▸ **Available data**:

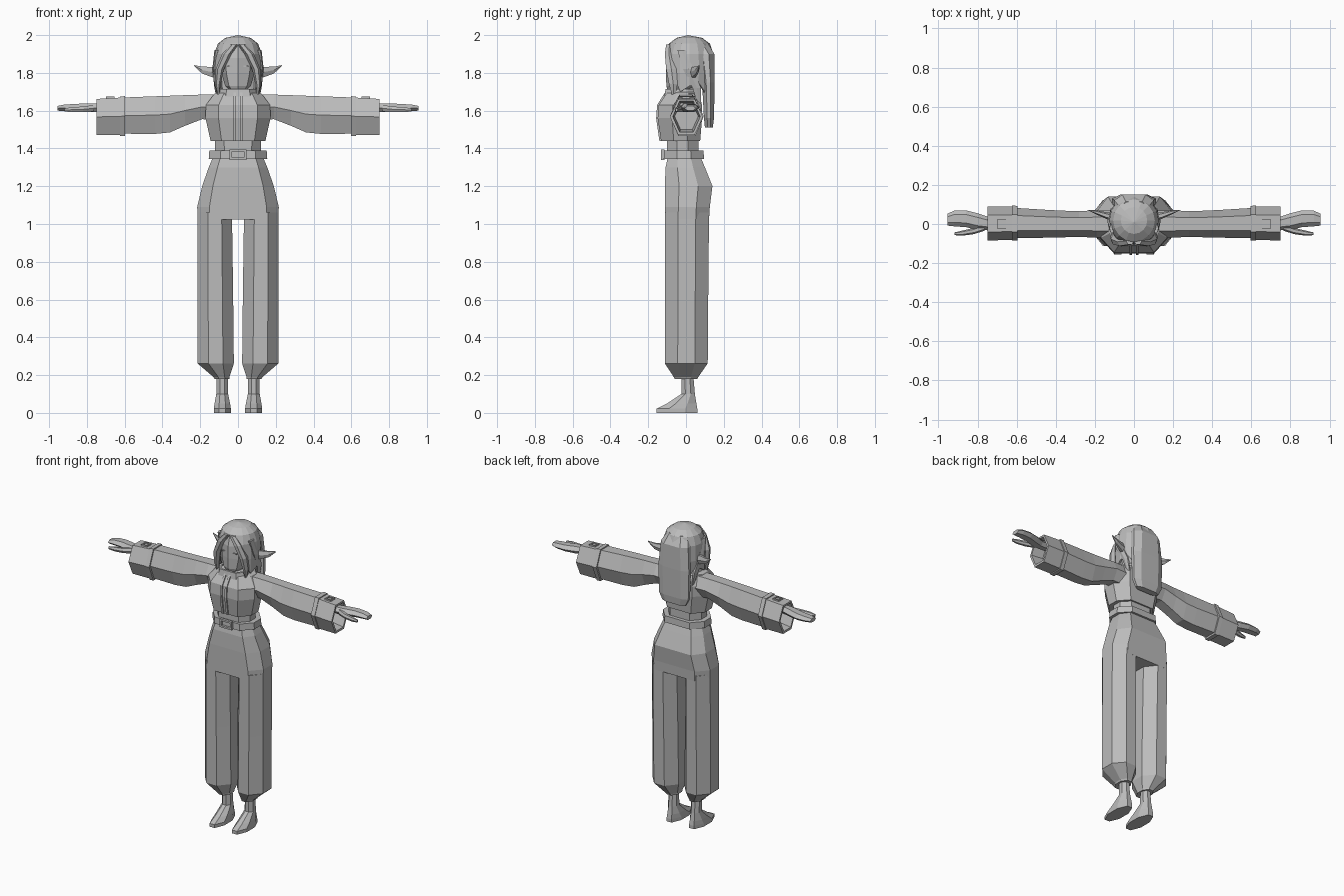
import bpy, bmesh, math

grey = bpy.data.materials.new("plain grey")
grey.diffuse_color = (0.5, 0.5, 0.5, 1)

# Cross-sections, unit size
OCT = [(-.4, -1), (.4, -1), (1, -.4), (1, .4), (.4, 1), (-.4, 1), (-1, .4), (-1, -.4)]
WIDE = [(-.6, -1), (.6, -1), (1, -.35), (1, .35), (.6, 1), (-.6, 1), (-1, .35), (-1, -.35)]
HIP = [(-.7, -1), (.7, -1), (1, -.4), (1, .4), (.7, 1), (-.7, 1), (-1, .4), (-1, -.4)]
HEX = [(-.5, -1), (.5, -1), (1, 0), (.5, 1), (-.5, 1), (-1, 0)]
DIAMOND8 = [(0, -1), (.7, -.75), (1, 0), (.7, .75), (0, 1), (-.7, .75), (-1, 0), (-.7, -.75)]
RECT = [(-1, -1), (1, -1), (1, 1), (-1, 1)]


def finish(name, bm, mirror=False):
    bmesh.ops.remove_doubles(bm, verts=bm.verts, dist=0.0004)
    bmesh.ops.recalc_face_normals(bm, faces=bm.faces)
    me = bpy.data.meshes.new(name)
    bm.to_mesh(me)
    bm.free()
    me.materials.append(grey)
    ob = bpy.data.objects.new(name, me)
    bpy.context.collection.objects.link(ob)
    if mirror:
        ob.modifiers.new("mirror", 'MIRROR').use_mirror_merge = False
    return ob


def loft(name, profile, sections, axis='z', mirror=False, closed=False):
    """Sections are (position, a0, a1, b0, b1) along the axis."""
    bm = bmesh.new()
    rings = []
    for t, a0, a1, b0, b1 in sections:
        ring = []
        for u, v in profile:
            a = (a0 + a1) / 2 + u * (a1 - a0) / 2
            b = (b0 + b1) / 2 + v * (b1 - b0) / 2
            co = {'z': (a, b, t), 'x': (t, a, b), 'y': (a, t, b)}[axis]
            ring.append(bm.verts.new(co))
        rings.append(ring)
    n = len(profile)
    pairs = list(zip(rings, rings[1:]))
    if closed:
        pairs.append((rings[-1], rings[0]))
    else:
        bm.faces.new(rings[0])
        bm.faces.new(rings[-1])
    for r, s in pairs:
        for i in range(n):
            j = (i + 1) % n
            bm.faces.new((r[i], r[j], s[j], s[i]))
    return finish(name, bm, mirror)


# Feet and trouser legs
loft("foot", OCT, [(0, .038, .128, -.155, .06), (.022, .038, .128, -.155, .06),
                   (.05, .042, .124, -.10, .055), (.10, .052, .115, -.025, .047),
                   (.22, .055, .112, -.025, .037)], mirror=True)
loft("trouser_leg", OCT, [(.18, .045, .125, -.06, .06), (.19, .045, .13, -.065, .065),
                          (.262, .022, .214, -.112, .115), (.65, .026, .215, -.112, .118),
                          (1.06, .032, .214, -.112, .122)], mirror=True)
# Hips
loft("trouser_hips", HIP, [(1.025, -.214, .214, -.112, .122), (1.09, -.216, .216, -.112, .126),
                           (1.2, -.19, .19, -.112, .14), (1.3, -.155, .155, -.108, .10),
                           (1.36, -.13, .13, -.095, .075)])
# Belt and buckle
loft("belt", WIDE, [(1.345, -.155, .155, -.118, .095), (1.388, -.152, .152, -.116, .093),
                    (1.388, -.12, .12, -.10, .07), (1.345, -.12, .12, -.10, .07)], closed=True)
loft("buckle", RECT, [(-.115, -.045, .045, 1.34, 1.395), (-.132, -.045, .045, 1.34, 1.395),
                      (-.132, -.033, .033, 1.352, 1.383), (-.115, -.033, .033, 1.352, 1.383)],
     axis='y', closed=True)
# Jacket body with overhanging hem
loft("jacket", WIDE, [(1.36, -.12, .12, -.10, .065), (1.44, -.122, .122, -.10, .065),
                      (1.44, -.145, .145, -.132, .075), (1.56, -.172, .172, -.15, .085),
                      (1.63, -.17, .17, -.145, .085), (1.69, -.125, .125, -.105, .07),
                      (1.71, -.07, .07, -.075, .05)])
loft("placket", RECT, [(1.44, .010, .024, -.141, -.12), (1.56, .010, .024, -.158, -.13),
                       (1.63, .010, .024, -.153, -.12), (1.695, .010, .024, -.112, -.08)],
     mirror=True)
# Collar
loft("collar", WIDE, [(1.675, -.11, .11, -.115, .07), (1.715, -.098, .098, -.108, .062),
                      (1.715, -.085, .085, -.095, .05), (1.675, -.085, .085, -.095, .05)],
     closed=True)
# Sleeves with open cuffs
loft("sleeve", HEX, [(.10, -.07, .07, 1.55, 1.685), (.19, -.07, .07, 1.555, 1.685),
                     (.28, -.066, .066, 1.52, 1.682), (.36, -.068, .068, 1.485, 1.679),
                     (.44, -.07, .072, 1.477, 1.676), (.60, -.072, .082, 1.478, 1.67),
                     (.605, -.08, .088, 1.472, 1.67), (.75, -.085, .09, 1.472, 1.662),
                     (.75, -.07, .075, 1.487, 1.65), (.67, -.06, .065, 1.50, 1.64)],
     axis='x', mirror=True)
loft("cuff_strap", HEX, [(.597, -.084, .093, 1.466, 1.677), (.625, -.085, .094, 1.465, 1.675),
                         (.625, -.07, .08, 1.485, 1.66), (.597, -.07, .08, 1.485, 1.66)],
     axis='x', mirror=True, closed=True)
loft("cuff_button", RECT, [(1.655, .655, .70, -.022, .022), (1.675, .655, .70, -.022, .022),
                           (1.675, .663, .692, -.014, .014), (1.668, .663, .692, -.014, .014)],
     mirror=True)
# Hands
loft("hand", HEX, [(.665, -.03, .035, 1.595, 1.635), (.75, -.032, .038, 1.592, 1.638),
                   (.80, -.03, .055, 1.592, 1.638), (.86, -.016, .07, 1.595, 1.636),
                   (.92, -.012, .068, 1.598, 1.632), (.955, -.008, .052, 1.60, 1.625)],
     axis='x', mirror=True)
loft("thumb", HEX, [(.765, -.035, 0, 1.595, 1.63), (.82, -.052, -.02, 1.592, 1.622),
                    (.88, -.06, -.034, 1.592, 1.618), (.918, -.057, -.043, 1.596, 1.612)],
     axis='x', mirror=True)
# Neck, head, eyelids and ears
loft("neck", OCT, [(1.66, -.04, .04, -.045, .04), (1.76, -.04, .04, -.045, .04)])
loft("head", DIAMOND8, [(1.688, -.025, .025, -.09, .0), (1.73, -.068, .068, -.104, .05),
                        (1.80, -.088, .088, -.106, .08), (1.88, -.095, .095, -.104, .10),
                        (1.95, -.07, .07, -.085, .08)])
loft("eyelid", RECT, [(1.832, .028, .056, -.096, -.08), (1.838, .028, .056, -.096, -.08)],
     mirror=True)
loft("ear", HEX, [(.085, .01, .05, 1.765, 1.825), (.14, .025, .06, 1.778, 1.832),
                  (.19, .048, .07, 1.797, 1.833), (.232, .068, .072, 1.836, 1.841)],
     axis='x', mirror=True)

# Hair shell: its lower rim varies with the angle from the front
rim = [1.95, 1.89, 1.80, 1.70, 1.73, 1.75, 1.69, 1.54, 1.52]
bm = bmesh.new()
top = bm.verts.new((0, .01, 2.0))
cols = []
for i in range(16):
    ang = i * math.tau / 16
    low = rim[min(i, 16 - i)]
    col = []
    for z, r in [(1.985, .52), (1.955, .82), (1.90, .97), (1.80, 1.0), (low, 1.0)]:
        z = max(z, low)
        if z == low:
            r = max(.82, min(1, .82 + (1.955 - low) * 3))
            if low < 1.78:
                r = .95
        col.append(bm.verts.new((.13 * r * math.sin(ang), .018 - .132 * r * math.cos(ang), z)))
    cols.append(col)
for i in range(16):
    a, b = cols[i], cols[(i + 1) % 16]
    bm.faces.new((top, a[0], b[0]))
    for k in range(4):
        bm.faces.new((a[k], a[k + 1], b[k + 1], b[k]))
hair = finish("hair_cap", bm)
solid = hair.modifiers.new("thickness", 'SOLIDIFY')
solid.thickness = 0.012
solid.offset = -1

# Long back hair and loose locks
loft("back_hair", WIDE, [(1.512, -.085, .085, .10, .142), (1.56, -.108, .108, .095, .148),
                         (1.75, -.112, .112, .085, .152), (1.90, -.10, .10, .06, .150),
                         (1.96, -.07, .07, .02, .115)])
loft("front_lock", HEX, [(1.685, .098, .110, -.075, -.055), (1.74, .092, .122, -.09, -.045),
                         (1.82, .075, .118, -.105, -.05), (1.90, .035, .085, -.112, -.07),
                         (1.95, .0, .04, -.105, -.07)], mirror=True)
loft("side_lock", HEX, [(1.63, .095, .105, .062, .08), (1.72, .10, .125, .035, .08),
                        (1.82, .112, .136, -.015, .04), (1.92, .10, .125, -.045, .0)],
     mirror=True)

▸ **Goal of the exercise**: Print the entries as they stand, first line through the line holding "1), (-.5, 1), (-1, 0)]", with every picture removed.

▸ **Answer space**:
import bpy, bmesh, math

grey = bpy.data.materials.new("plain grey")
grey.diffuse_color = (0.5, 0.5, 0.5, 1)

# Cross-sections, unit size
OCT = [(-.4, -1), (.4, -1), (1, -.4), (1, .4), (.4, 1), (-.4, 1), (-1, .4), (-1, -.4)]
WIDE = [(-.6, -1), (.6, -1), (1, -.35), (1, .35), (.6, 1), (-.6, 1), (-1, .35), (-1, -.35)]
HIP = [(-.7, -1), (.7, -1), (1, -.4), (1, .4), (.7, 1), (-.7, 1), (-1, .4), (-1, -.4)]
HEX = [(-.5, -1), (.5, -1), (1, 0), (.5, 1), (-.5, 1), (-1, 0)]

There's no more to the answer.